# INPUT MATERIAL
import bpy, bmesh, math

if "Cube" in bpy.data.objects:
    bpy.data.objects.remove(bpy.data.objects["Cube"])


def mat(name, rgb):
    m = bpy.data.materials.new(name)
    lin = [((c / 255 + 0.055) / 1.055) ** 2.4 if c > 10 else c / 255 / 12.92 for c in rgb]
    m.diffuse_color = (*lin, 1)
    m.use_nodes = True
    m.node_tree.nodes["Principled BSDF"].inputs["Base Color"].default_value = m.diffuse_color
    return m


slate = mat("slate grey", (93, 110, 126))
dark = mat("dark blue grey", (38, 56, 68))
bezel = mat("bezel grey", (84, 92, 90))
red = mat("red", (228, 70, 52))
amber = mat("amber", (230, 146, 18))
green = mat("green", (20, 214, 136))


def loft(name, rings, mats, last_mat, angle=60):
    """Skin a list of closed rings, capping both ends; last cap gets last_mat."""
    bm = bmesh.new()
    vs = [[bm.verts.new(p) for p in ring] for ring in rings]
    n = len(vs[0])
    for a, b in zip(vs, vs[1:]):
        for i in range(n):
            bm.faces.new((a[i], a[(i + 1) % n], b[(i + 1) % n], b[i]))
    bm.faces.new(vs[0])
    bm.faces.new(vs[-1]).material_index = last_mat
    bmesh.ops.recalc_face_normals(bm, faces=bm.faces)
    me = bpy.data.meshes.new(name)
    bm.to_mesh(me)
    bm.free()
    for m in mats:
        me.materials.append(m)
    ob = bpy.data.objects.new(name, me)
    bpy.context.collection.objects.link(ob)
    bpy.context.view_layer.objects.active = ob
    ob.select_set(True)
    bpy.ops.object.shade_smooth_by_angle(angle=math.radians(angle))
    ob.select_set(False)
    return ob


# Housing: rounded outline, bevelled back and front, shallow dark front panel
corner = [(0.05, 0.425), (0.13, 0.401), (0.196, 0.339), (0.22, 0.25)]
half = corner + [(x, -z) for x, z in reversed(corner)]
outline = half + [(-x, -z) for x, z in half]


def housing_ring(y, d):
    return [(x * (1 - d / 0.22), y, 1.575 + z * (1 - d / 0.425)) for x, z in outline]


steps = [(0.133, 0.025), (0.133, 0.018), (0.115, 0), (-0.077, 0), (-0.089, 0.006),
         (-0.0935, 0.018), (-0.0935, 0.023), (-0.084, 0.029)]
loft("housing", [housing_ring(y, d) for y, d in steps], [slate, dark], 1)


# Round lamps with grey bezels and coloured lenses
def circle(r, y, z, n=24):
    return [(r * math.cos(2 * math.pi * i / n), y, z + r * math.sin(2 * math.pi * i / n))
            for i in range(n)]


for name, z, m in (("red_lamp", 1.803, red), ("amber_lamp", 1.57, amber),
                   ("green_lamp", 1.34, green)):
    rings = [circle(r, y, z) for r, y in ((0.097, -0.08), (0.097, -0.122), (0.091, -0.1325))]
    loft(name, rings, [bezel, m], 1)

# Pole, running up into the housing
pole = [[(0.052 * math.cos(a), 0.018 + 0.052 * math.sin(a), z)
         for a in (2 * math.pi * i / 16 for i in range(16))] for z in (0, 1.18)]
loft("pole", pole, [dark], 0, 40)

---

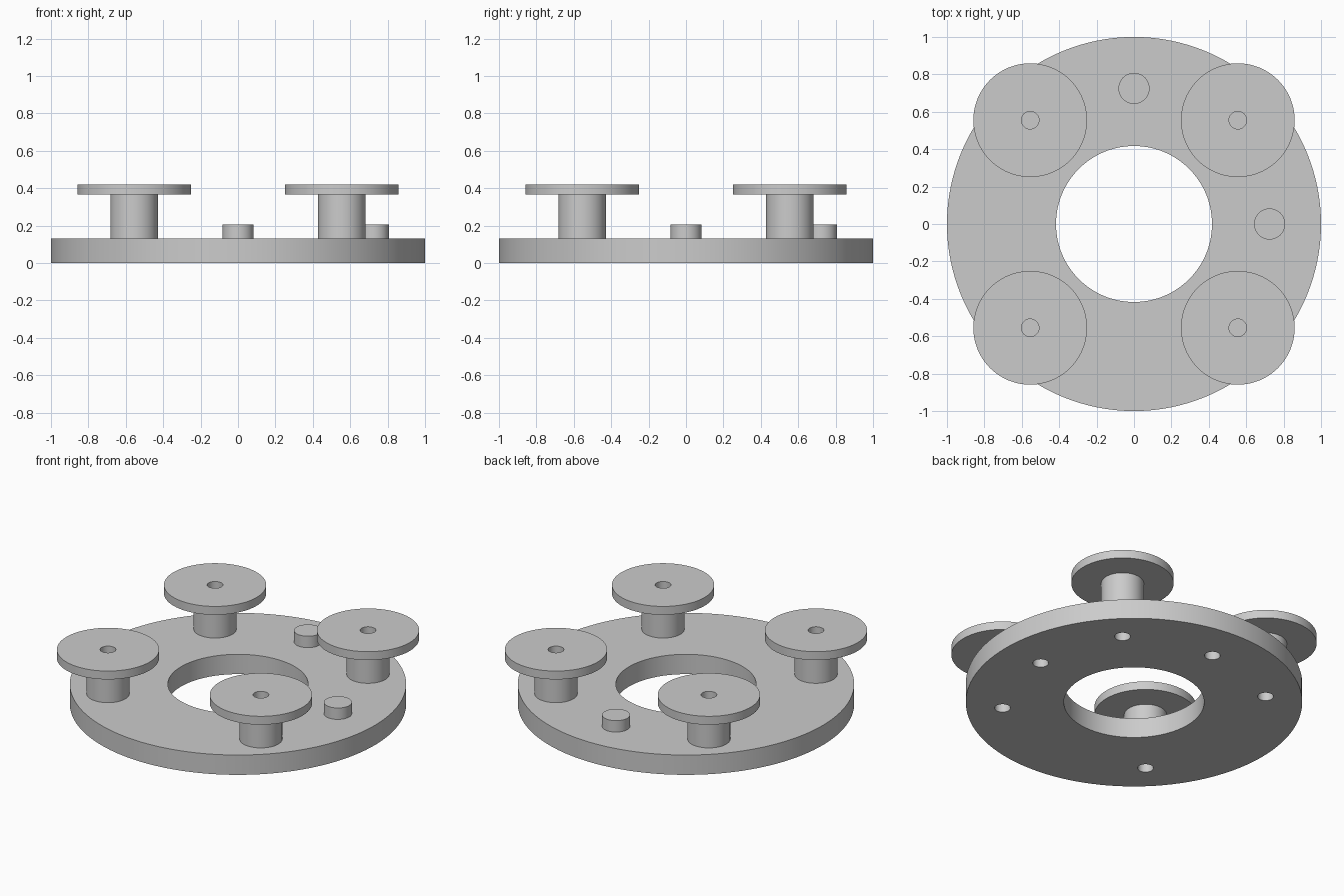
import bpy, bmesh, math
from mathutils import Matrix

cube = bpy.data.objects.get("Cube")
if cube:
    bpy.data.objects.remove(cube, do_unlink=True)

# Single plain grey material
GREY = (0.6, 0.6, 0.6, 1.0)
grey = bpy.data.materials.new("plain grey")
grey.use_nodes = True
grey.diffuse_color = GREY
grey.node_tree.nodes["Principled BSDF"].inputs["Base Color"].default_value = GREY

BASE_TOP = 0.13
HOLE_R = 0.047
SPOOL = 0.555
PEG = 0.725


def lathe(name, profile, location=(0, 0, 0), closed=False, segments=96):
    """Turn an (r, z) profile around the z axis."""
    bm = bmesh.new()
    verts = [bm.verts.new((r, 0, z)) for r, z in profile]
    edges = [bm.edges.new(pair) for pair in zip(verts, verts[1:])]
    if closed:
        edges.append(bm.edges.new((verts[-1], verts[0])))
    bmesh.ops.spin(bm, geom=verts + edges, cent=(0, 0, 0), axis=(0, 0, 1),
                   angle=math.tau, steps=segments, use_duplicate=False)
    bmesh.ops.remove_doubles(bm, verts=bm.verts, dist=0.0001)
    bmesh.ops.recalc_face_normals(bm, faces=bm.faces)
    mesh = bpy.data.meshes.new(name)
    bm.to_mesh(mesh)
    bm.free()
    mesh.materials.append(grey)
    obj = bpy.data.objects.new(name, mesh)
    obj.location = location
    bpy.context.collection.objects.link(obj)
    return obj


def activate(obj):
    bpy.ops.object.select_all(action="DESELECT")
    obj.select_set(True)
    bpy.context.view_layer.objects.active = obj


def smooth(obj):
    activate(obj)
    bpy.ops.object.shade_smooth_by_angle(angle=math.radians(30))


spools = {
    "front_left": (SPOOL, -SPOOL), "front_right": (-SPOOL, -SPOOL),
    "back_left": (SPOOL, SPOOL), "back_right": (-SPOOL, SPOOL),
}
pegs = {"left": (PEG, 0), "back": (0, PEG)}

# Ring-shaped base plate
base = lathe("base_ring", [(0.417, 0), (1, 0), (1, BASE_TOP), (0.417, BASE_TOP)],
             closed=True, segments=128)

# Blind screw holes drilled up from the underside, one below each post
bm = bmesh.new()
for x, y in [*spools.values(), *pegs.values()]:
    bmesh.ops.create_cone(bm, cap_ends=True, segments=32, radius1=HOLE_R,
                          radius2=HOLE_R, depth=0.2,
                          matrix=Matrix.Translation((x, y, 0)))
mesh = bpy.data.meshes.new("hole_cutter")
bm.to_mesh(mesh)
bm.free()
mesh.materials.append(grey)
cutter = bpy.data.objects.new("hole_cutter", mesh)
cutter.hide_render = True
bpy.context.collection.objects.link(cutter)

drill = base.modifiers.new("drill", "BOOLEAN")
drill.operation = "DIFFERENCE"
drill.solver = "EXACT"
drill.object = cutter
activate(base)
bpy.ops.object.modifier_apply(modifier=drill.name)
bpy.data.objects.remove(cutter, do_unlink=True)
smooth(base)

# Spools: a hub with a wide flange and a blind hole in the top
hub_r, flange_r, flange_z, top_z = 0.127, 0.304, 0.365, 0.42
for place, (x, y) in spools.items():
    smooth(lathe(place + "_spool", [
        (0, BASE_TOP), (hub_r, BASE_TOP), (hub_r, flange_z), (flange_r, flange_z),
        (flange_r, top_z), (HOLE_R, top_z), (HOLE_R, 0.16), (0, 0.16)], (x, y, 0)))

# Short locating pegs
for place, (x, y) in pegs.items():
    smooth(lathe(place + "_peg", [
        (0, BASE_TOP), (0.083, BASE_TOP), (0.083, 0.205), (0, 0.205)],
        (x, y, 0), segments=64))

# YOUR TASK
Please make an exact copy of the lines above from the line with "loft(name, rings, [bezel, m], 1)" through the line with "[dark], 0, 40)", both ends included.

# SOLUTION TO THIS PROBLEM
    loft(name, rings, [bezel, m], 1)

# Pole, running up into the housing
pole = [[(0.052 * math.cos(a), 0.018 + 0.052 * math.sin(a), z)
         for a in (2 * math.pi * i / 16 for i in range(16))] for z in (0, 1.18)]
loft("pole", pole, [dark], 0, 40)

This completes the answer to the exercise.